## Task to carry out
From the records below, state how many lines include the word "faces", giving only that number.

(Recorded data)
= Beginning of Section =

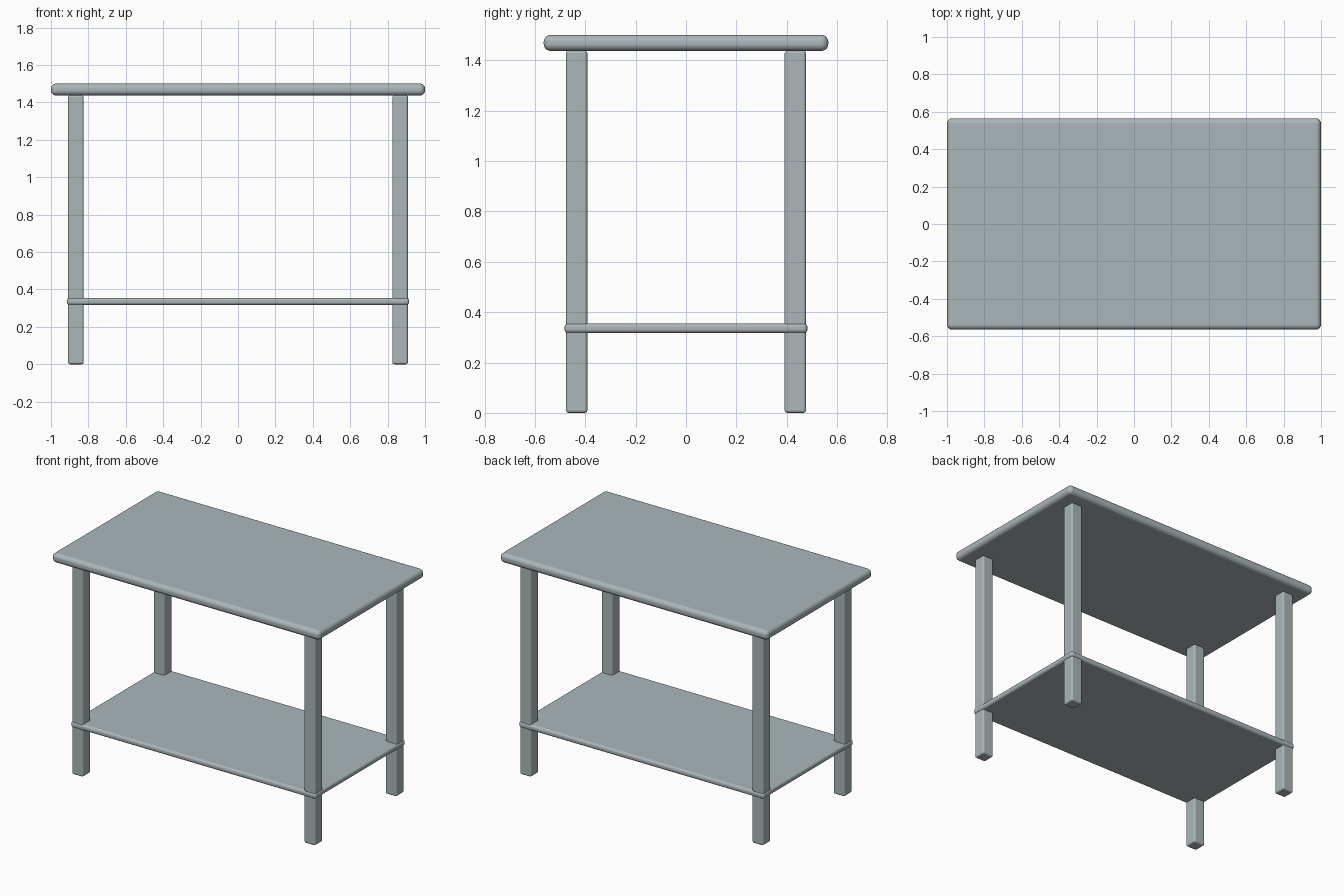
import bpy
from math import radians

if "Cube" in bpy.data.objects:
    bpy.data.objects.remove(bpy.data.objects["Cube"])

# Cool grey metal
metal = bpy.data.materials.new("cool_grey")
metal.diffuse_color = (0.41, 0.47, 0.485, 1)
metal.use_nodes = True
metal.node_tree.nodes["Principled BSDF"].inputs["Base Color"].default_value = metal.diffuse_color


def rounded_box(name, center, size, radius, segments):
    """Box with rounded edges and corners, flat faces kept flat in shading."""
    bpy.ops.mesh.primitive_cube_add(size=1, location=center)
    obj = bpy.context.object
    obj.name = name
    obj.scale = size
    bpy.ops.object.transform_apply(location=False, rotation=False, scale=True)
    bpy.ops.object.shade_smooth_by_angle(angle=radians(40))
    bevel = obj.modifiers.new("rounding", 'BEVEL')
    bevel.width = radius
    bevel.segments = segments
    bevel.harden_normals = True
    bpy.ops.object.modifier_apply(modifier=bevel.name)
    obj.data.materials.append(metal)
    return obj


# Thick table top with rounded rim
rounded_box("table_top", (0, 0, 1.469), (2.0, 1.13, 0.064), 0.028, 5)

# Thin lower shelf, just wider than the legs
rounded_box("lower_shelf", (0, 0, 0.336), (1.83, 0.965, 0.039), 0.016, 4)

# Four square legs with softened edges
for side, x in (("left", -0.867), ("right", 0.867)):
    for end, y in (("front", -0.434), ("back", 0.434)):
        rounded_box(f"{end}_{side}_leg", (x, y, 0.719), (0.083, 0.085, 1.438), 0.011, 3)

= End of Section =
= Beginning of Section =

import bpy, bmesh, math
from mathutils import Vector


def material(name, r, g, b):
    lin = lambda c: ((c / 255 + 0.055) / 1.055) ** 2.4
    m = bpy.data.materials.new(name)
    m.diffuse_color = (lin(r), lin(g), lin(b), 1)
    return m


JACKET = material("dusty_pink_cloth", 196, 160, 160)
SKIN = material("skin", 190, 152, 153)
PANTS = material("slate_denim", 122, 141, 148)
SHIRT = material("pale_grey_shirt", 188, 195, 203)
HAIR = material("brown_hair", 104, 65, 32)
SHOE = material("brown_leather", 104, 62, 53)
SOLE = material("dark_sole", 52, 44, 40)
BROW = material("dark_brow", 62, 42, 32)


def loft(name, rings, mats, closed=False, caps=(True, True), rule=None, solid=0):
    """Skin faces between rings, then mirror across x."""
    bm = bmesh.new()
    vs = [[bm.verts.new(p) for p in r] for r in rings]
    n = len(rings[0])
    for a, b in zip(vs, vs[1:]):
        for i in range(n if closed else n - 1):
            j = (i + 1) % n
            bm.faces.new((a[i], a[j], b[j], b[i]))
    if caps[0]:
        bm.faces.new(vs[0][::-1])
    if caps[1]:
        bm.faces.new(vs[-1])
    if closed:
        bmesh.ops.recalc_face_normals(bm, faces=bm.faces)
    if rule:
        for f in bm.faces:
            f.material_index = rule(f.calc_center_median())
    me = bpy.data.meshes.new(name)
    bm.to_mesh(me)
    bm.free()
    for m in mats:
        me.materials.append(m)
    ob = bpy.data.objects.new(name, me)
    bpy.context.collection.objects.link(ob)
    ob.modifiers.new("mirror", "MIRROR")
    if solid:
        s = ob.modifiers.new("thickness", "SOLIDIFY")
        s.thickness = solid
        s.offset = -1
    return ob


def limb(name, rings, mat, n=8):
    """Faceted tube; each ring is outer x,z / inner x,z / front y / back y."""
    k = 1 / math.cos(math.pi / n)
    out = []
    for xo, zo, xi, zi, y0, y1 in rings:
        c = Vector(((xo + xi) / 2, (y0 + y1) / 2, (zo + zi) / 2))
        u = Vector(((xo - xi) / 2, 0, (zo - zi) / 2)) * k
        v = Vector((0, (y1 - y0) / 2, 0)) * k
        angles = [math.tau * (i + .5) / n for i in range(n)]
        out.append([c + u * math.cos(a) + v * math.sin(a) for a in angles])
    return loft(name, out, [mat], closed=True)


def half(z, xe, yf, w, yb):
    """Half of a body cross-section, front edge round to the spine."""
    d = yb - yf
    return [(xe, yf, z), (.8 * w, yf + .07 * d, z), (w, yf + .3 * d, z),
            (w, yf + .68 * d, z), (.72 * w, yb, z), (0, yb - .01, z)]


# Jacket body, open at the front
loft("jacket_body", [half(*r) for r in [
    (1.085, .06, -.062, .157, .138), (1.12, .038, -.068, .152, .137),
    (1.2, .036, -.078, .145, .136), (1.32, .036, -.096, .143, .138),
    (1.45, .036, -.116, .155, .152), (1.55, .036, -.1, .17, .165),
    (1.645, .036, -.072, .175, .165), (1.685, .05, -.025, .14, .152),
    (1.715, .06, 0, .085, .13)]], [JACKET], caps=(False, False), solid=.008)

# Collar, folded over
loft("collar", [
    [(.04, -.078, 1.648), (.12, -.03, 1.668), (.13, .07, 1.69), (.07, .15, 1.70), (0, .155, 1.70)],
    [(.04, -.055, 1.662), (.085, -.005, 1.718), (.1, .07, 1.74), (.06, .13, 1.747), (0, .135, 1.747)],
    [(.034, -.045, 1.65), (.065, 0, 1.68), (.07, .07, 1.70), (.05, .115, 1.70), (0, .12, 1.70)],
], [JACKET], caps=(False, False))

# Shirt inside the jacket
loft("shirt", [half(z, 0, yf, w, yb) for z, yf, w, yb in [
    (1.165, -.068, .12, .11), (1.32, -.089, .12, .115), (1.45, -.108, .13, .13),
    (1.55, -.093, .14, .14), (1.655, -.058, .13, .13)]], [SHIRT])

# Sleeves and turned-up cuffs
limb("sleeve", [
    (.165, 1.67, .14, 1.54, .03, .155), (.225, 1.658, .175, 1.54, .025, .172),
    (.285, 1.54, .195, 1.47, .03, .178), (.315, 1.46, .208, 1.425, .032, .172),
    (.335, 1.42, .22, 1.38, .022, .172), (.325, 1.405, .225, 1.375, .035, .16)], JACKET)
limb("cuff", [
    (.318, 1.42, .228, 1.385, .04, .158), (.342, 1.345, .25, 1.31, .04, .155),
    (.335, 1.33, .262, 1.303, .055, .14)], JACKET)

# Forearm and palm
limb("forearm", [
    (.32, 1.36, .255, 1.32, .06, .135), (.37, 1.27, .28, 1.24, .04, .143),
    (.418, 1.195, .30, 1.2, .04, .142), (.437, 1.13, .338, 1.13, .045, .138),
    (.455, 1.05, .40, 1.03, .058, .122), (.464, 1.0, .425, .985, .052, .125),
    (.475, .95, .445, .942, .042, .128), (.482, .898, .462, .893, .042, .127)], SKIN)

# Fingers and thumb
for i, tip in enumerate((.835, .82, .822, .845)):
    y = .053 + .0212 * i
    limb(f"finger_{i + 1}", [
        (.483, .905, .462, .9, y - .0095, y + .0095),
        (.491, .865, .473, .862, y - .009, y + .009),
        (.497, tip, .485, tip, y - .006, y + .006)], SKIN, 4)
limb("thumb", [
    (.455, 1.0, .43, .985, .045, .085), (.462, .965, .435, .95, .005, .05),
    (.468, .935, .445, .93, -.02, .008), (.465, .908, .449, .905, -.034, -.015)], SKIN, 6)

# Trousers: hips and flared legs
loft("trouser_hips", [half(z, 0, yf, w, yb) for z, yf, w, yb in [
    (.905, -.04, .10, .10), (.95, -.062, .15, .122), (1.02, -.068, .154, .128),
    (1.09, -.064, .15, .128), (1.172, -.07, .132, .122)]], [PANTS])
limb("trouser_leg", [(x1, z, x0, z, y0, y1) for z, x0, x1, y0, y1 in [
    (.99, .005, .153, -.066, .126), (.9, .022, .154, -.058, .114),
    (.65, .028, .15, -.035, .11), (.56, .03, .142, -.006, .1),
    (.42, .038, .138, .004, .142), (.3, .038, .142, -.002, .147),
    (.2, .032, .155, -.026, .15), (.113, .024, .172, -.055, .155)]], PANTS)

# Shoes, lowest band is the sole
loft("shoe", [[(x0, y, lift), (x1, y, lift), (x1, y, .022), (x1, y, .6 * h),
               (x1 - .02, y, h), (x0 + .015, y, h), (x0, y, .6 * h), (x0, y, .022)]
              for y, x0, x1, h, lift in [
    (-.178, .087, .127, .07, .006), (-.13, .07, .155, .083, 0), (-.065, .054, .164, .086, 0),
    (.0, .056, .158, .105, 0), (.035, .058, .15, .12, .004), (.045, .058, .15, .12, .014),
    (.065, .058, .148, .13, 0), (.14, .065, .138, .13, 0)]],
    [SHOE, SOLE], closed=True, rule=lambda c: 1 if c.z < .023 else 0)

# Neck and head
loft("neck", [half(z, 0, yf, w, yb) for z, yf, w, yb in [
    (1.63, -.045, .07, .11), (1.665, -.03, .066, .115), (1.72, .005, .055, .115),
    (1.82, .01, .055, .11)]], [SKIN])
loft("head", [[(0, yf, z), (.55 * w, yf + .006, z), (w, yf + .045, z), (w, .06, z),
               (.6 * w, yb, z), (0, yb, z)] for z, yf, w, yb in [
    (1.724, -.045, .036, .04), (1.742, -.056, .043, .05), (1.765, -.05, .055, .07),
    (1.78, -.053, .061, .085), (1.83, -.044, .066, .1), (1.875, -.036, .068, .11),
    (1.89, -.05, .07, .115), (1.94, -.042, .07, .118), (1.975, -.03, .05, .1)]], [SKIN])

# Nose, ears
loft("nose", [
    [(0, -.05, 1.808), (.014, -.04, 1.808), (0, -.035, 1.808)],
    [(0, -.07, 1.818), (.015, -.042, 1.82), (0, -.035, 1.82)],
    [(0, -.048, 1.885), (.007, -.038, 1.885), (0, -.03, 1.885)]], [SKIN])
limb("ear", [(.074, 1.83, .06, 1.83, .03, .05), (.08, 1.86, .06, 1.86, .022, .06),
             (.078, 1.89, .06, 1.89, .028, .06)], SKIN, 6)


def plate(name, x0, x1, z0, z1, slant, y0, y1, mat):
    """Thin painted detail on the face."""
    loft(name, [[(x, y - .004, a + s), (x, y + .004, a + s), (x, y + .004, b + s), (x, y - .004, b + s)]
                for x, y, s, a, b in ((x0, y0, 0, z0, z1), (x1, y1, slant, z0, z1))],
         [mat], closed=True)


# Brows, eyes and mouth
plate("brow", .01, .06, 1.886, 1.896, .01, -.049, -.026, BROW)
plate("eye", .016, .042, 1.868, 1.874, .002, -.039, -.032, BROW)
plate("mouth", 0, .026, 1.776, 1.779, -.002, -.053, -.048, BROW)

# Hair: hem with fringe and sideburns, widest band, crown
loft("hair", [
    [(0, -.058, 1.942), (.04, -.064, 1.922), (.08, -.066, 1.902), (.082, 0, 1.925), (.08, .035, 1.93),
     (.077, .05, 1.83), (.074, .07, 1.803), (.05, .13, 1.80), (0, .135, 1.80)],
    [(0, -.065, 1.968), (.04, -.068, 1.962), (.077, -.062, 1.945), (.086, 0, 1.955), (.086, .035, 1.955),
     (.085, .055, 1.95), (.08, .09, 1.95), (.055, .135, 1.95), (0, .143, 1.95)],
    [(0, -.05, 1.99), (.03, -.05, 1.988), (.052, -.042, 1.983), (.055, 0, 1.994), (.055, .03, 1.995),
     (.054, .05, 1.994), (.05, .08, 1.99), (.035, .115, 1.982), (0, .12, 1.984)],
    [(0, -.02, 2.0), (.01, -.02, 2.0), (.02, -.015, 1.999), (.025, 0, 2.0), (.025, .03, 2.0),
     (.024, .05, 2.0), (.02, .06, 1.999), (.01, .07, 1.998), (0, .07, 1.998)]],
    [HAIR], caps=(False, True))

= End of Section =
= Beginning of Section =

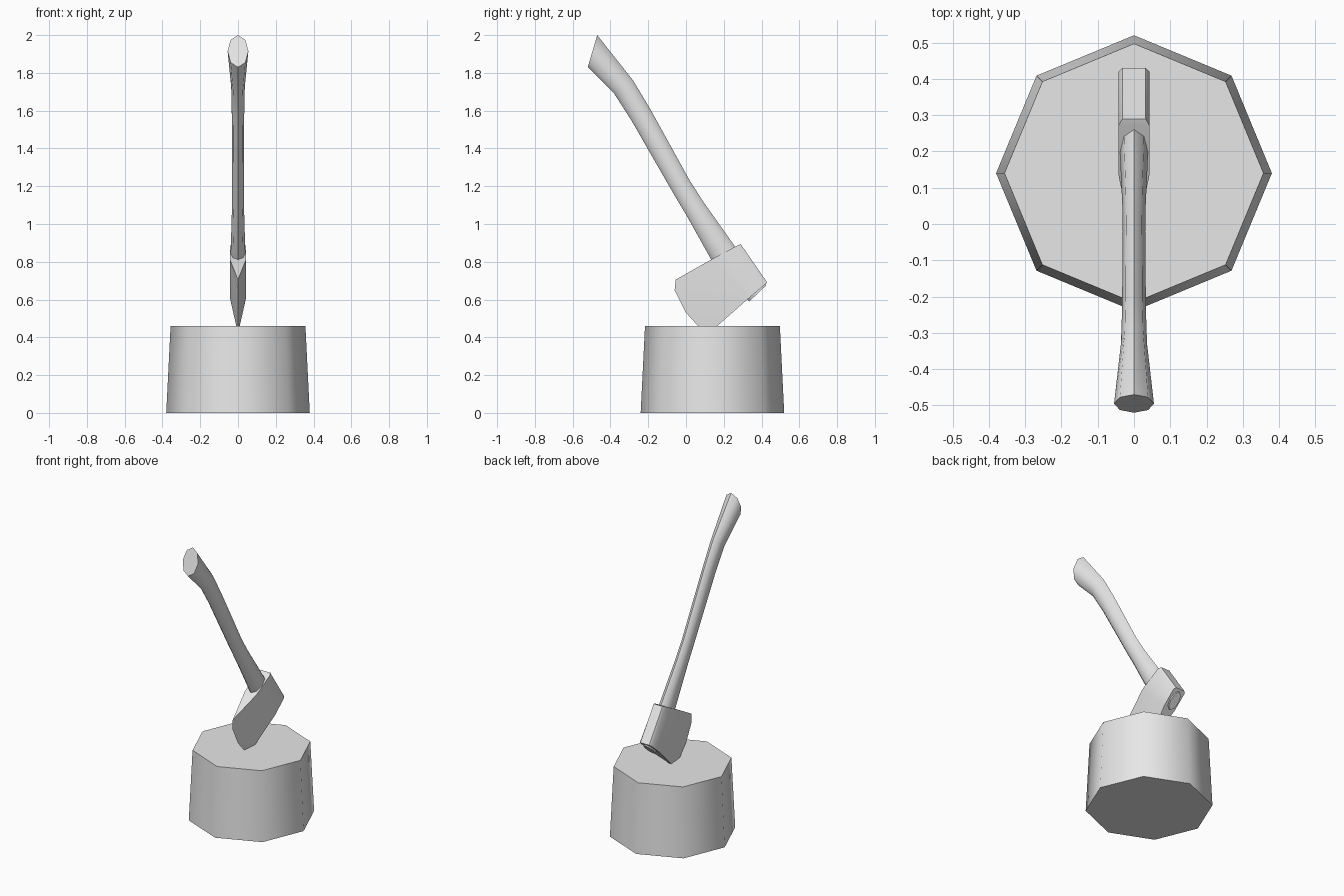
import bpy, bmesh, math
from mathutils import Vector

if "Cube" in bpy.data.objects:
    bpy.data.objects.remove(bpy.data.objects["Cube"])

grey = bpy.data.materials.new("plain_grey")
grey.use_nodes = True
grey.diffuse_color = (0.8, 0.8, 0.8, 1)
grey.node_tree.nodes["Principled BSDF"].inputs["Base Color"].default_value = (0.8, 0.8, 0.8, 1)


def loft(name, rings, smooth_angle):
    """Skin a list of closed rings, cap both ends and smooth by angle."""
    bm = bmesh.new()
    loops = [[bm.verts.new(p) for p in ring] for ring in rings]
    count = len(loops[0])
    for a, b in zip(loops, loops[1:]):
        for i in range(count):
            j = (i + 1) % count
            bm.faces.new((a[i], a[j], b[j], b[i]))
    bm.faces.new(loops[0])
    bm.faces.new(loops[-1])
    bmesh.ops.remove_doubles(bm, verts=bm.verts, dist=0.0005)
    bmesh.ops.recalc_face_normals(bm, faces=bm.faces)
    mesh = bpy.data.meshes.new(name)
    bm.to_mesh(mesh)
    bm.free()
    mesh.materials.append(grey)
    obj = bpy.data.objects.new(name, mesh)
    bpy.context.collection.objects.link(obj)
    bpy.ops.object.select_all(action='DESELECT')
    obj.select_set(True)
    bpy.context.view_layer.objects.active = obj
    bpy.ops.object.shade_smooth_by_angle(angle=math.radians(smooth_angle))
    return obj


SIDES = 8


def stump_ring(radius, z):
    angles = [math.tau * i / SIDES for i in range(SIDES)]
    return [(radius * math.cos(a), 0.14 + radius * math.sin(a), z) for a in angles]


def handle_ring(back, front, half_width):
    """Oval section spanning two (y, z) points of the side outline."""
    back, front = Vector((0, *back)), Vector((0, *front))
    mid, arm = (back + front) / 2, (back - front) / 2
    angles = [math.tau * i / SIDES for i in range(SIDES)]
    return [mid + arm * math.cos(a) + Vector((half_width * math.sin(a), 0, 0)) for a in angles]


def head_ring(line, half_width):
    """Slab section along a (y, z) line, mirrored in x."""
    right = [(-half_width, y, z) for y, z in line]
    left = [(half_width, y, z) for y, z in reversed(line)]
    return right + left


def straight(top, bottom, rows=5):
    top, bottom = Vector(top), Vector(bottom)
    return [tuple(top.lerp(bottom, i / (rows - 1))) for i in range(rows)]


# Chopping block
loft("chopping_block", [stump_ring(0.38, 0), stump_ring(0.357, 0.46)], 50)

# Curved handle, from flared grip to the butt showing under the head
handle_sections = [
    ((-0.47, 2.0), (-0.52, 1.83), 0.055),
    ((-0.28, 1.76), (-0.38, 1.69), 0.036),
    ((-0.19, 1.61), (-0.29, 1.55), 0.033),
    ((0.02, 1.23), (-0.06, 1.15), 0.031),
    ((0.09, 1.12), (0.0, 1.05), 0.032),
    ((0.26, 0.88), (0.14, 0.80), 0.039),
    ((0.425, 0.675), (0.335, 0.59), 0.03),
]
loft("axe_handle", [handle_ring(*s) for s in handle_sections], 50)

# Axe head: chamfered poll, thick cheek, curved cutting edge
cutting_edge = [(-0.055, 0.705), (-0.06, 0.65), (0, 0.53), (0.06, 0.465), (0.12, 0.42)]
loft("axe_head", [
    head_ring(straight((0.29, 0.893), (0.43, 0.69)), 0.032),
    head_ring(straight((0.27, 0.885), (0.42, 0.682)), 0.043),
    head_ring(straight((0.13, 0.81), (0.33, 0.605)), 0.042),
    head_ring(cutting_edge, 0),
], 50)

= End of Section =

## Solution to this problem
11